6. Looking East

Japanese-style bartending isn’t new in America. Angel’s Share opened in New York’s East Village the same year Meatloaf released “I’d Do Anything for Love.” But momentum has been building for years with bars like Bar Moga, Bar Goto (and sister spot Bar Goto Niban), and Katana Kitten in NYC; Kumiko in Chicago; Leather Apron in Honolulu; and Nunu in Philadelphia. Bars are snapping up Japanese whisky like it’s Pappy. Toki highball machines have been widely adopted (no Japanese pedigree required), and the machines’ ideal bubbles are being dispensed at spots as diverse as absinthe bar Péché in Austin, Rob Roy in Seattle, a microcinema and cocktail bar in Detroit, and Seven Grand whiskey bar in L.A. Three Japanese-style listening bars, where patrons listen to curated music on vinyl, have opened in 2021 in Denver, Chicago, and St. Petersburg, Florida, and new must-have cocktail books from Julia Momose and Masa Urushido will further inspire American bartenders to experiment with Japanese spirits, flavors, and techniques.   

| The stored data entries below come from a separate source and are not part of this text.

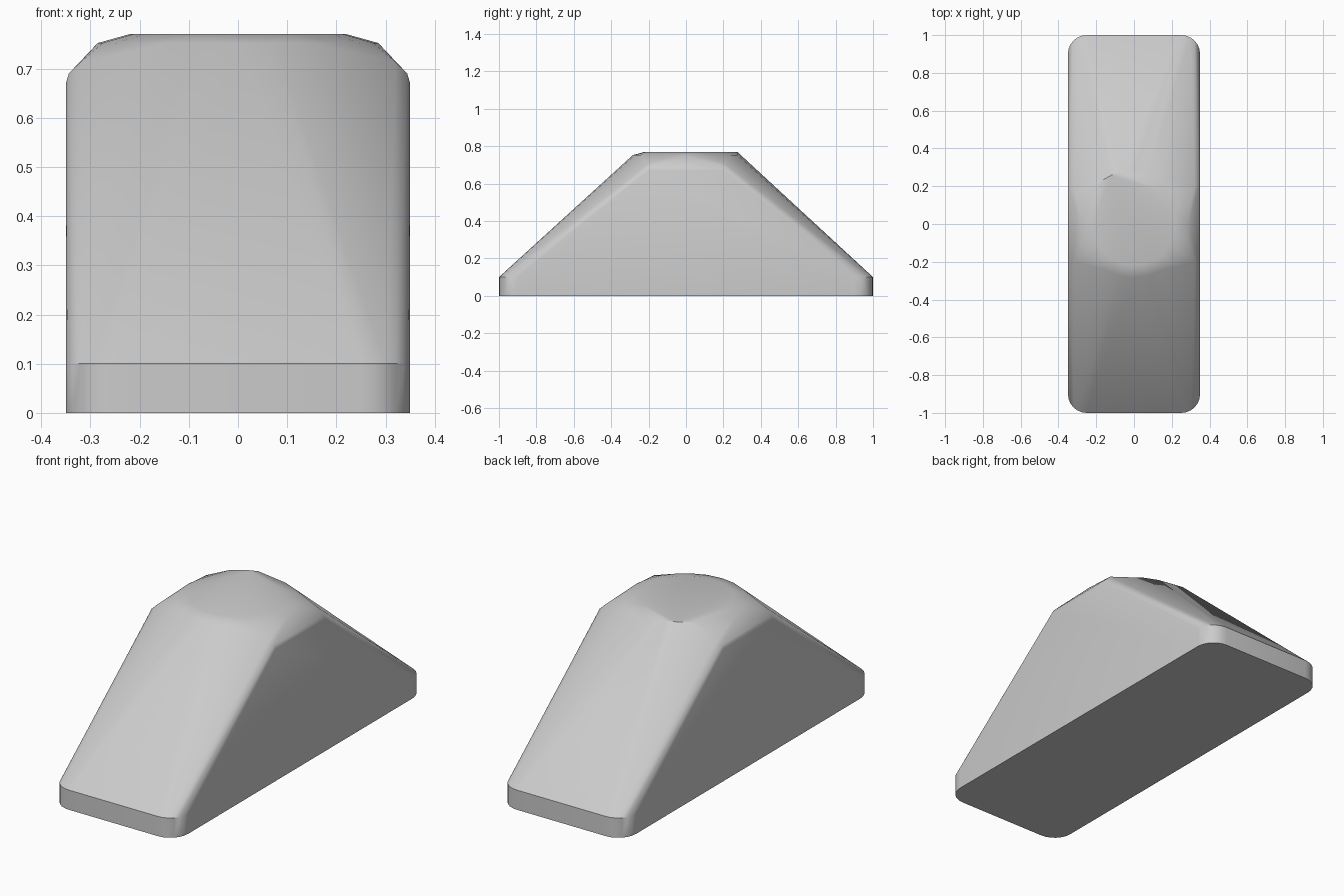
import bpy, bmesh, math

cube = bpy.data.objects.get("Cube")
if cube:
    bpy.data.objects.remove(cube, do_unlink=True)

HALF_X, HALF_Y, CORNER = 0.35, 1.0, 0.1
SIDES = (-1, 1)


def ring(radius, z, count):
    return [(radius * math.cos(2 * math.pi * i / count),
             radius * math.sin(2 * math.pi * i / count), z) for i in range(count)]


def rounded_base(z, steps=6):
    pts = []
    for sx in SIDES:
        for sy in SIDES:
            for i in range(steps + 1):
                a = math.pi / 2 * i / steps
                pts.append((sx * (HALF_X - CORNER + CORNER * math.cos(a)),
                            sy * (HALF_Y - CORNER + CORNER * math.sin(a)), z))
    return pts


# Base slab with rounded corners
points = rounded_base(0) + rounded_base(0.1)

# Rounded shoulders at both sides
for x, z in ((0.35, 0.67), (0.344, 0.69), (0.32, 0.713)):
    points += [(sx * x, sy * 0.2, z) for sx in SIDES for sy in SIDES]

# Domed round crown: lower rim and flat top
points += ring(0.285, 0.752, 24)
points += ring(0.22, 0.77, 24)

# Crisp lip on the back of the crown
for degrees in (106, 115, 124, 133):
    a = math.radians(degrees)
    points.append((0.285 * math.cos(a), 0.285 * math.sin(a), 0.77))

# Wrap all profiles in one convex body
bm = bmesh.new()
for p in points:
    bm.verts.new(p)
result = bmesh.ops.convex_hull(bm, input=bm.verts)
loose = [v for v in bm.verts if not v.link_faces]
bmesh.ops.delete(bm, geom=loose, context='VERTS')
bmesh.ops.recalc_face_normals(bm, faces=bm.faces)
mesh = bpy.data.meshes.new("wedge_body")
bm.to_mesh(mesh)
bm.free()
body = bpy.data.objects.new("wedge_body", mesh)
bpy.context.collection.objects.link(body)

# Plain grey colour
grey = bpy.data.materials.new("light_grey")
grey.use_nodes = True
colour = (0.6, 0.6, 0.6, 1)
grey.diffuse_color = colour
grey.node_tree.nodes["Principled BSDF"].inputs["Base Color"].default_value = colour
mesh.materials.append(grey)

# Smooth shading with crisp base and lip edges
bpy.ops.object.select_all(action='DESELECT')
body.select_set(True)
bpy.context.view_layer.objects.active = body
bpy.ops.object.shade_smooth_by_angle(angle=math.radians(35))
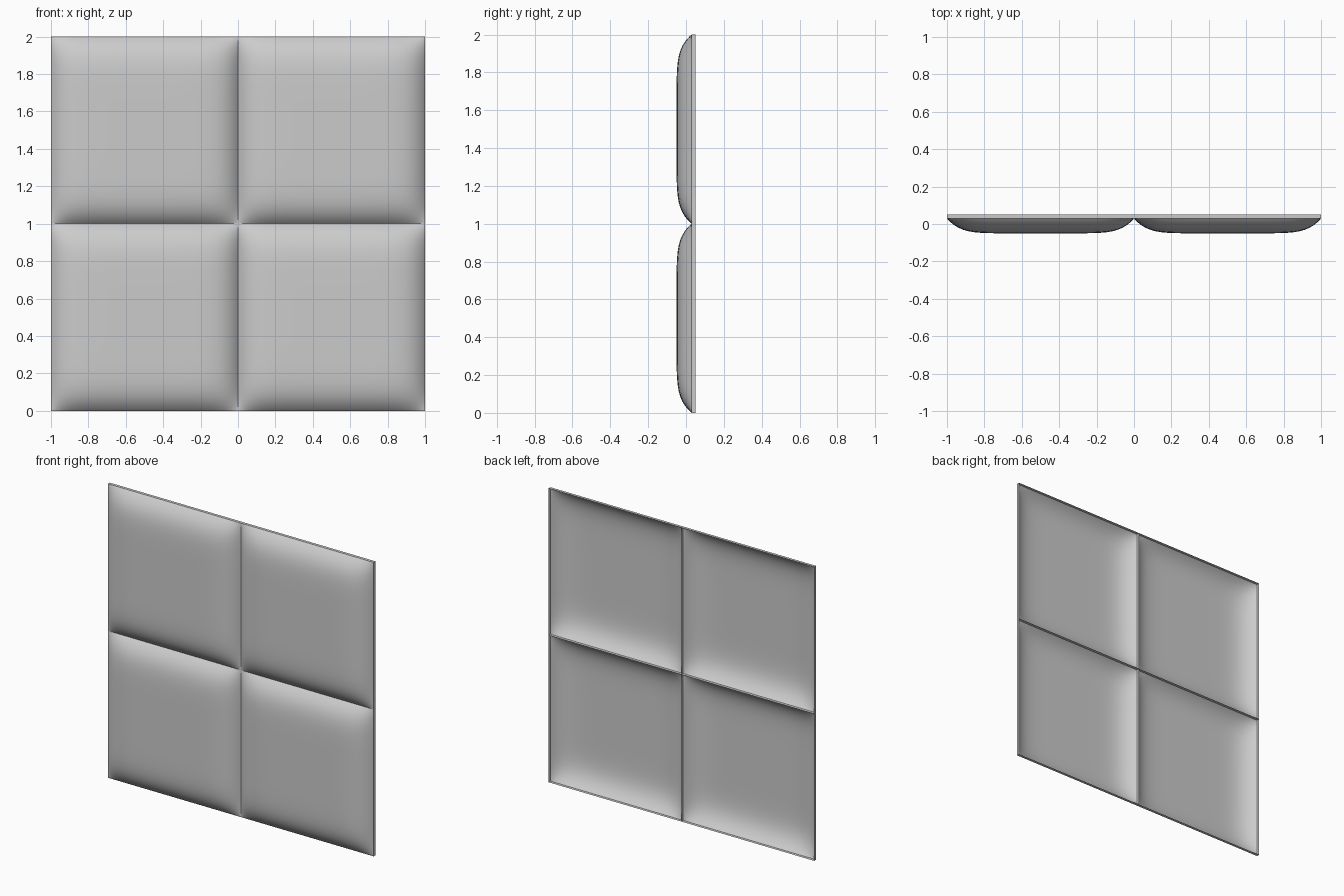
import bpy, bmesh, math

cube = bpy.data.objects.get("Cube")
if cube:
    bpy.data.objects.remove(cube, do_unlink=True)

GREY = (0.6, 0.6, 0.6, 1.0)
mat = bpy.data.materials.new("soft grey")
mat.use_nodes = True
mat.diffuse_color = GREY
mat.node_tree.nodes["Principled BSDF"].inputs["Base Color"].default_value = GREY

N = 32           # cells along each side of a cushion
HALF = 0.5       # half the cushion width
BACK, SEAM, FRONT = 0.05, 0.03, -0.05
FULLNESS = 7.5   # higher gives a flatter middle and tighter edges


def puff(t):
    """Bulge from 0 at the border to 1 at the middle, t in -1..1."""
    return 1 - abs(t) ** FULLNESS


def make_cushion(name, cx, cz):
    bm = bmesh.new()
    # Rows sit closer together towards the border
    ts = [math.sin((i / N - 0.5) * math.pi) for i in range(N + 1)]
    grid = [[bm.verts.new((cx + HALF * u,
                           SEAM + (FRONT - SEAM) * puff(u) * puff(v),
                           cz + HALF * v)) for u in ts] for v in ts]
    for j in range(N):
        for i in range(N):
            bm.faces.new((grid[j][i], grid[j][i + 1],
                          grid[j + 1][i + 1], grid[j + 1][i]))
    # Straight skirt around the border, open at the back
    border = [e for e in bm.edges if e.is_boundary]
    skirt = bmesh.ops.extrude_edge_only(bm, edges=border)["geom"]
    for vert in skirt:
        if isinstance(vert, bmesh.types.BMVert):
            vert.co.y = BACK
    bmesh.ops.recalc_face_normals(bm, faces=bm.faces)
    bm.faces.ensure_lookup_table()
    middle = min(bm.faces, key=lambda f: f.calc_center_median().y)
    if middle.normal.y > 0:
        bmesh.ops.reverse_faces(bm, faces=bm.faces)
    mesh = bpy.data.meshes.new(name)
    bm.to_mesh(mesh)
    bm.free()
    mesh.materials.append(mat)
    obj = bpy.data.objects.new(name, mesh)
    bpy.context.collection.objects.link(obj)
    return obj


# Four cushions in a two by two panel
bpy.ops.object.select_all(action="DESELECT")
for row, cz in (("lower", HALF), ("upper", 3 * HALF)):
    for side, cx in (("right", -HALF), ("left", HALF)):
        cushion = make_cushion(f"{row}_{side}_cushion", cx, cz)
        cushion.select_set(True)
        bpy.context.view_layer.objects.active = cushion
bpy.ops.object.shade_smooth_by_angle(angle=math.radians(30))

7. All Clear

By their very nature, unaged distilled spirits are color and sediment-free. As of late, though, the intersection of two techniques has allowed bartenders to develop incredibly complex yet transparent cocktails. While they may look like a fancy glass of water, the drinks’ flavor profiles might read Taiwanese pineapple, tequila, pimento, Thai chile, ancho. Clarified milk punch, which began to take hold in American bars around 2015, has reached a fever pitch. Bartenders are clarifying White Russians and Piña Coladas; they’re experimenting with nondairy milk and cereal milk, and milkshakes. Add to the mix Dave Arnold’s techniques and affordable centrifuge, and bars (mostly the high-end type with dedicated prep teams) can kick the color and sediment out of juices and infusions while maintaining their flavor. At The Maybourne Bar in Beverly Hills, Chris Amirault is diluting his Martini with clarified, centrifuged cucumber juice; what looks like three ounces of gin has intense cucumber flavor. This isn’t a Crystal Pepsi moment; clear drinks are here to stay.